Starting things off for the evening was a rare performance from The Unfashionables. The local quartet began things on a slightly unexpected note with a semi lush song that hinted at dance music with a feel similar to Roxy Music. From there, however, the band quickly shifted into a set of uptempo rock that’s one part 90s era alternative rock, one part power pop with a sprinkling a heartland rock over the top. What emerged is a set of music that was radio friendly yet still walked the thin line between the arena and the alternative ennui the band members cut their teeth on. While some of their shows in the past have been mixed, the band utilized the size of the Blue Note’s stage to their advantage and gave off a high energy vibe with stage moves aimed for a larger stage. This was the best show I’d seen from this band who need to perform more often if they can keep this level of live show up.
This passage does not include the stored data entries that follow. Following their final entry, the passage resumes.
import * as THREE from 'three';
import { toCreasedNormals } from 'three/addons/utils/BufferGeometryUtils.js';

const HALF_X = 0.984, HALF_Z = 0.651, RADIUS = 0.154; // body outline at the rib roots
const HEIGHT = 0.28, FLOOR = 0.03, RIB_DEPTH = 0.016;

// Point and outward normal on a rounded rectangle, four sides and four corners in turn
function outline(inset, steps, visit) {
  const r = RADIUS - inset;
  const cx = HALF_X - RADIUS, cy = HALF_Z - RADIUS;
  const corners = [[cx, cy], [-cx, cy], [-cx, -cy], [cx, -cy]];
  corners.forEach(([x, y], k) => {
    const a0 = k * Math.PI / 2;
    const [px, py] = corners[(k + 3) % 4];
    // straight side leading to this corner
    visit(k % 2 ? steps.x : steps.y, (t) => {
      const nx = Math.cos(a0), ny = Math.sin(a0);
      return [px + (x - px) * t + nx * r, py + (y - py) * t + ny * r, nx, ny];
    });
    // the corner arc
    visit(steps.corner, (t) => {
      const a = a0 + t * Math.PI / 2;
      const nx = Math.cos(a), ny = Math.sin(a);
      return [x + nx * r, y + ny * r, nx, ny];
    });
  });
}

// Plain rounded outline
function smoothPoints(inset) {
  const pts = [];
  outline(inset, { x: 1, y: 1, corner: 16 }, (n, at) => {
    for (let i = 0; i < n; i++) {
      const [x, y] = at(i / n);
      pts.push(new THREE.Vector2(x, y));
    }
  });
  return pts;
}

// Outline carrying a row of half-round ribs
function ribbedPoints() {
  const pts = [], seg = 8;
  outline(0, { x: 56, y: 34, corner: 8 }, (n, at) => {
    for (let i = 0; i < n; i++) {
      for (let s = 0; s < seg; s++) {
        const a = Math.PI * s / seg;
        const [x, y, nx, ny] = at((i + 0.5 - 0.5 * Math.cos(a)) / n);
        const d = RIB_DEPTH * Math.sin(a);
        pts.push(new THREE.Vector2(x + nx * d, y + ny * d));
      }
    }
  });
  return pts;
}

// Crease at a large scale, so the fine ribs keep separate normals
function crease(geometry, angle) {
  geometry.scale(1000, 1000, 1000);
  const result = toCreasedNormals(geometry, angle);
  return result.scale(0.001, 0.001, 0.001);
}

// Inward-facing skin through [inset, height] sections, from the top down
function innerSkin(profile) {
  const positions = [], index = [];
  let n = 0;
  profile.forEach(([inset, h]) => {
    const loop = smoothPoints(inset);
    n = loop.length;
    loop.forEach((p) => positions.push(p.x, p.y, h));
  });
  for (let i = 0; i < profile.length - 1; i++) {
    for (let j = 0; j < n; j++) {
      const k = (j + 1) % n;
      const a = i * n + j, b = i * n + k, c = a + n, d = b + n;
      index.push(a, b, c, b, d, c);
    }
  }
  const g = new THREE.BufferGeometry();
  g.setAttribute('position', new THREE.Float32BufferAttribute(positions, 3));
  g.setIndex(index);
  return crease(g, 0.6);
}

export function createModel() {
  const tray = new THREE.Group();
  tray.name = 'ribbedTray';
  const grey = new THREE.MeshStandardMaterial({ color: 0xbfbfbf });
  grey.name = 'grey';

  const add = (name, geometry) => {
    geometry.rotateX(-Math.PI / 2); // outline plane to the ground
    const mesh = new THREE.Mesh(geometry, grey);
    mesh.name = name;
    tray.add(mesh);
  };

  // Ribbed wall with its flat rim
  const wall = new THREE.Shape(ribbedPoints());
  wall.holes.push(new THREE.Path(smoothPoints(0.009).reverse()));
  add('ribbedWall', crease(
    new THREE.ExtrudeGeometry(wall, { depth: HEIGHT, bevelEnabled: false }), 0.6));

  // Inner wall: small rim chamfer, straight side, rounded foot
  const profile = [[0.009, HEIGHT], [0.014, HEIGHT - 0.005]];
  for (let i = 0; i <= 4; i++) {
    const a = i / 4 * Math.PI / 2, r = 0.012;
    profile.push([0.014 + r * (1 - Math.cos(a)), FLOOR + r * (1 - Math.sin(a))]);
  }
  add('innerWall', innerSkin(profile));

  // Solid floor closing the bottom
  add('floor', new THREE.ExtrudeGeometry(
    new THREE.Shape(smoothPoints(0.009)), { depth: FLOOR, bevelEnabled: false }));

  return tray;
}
Spectravox had the middle slot of the night and had a lot to live up to. Tackling songs from their two CDs,the band’s affable take on melodic pop rock owes as much to commercial new wave and stadium rock as to indie or power pop. With mildly overdriven guitars as a driving force, the band’s quirky songs came across decently enough but faltered slightly at this show in part due to the band they followed on the bill. The highlight was the few songs when frontman Sam Botts strapped on his Explorer and upped the crunch level a bit for a dual guitar melodic rock sound that added an edge the band needed. Melodic, and a bit humorous at times, Spectravox’ music walks a tightrope that is either too melodic for underground rock fans or too quirky for mainstream rock fans at times. However, the people on the floor got it and had a good time which is what matters when a band plays for the most part.
Unfortunately, due to another situation I had to check out that night, I wasn’t able to see the headlining set from local part 80s cover band Disengaged. Thus, I cannot comment on their set but hopefully will get a chance to see them somewhere down the road and check them out for myself.
As I left the Note for other parts of Columbia, I took in the warm weather and the semi chaos that’s part of life in a college town. Between the new students beginning to get their footing in a situation that cna be both exciting and frightening at the same time (we’ve all been there) and the general letting off of steam before the start of the fall semester the following Monday, there was a lot going on after a summer that was slower than some of us expected. Thus is the circle of life in a town like Columbia and the return to the feel that makes it what it is.
Of Montreal have been moving our feet and blowing our minds since 2004’s Satanic Panic in the Attic, though many often forget the band actually released 5 albums before Satanic Panic. The band rolls through town on Saturday, July 2 for a show at The Blue Note.
Expect to hear many of your favorites from Satanic Panic, The Sunlandic Twins, and Hissing Fauna, Are You the Destroyer. All concert-goers should also prepare for the possibility of hearing a track from 2008’s dense disappointment Skeletal Lamping and this year’s weirder than weird Thecontrollersphere EP. The band’s newest album, False Preist, is a pleasant surprise. The album channels early R&B and funk, and features guest vocals by the amazing Janelle Monae and Solange Knowles. Tickets are unbelievably reasonable at $16, and are still available at the Blue Note box office or online here. Remember, you can pay cash at the Blue Note and avoid service fees.
Opening the show is Yip Deceiver, which is of Montreal member Davey Pierce’s side project. Their electronic dance-pop should be a perfect pairing for the main set. Hear two tracks from Yip Deceiver’s debut EP here.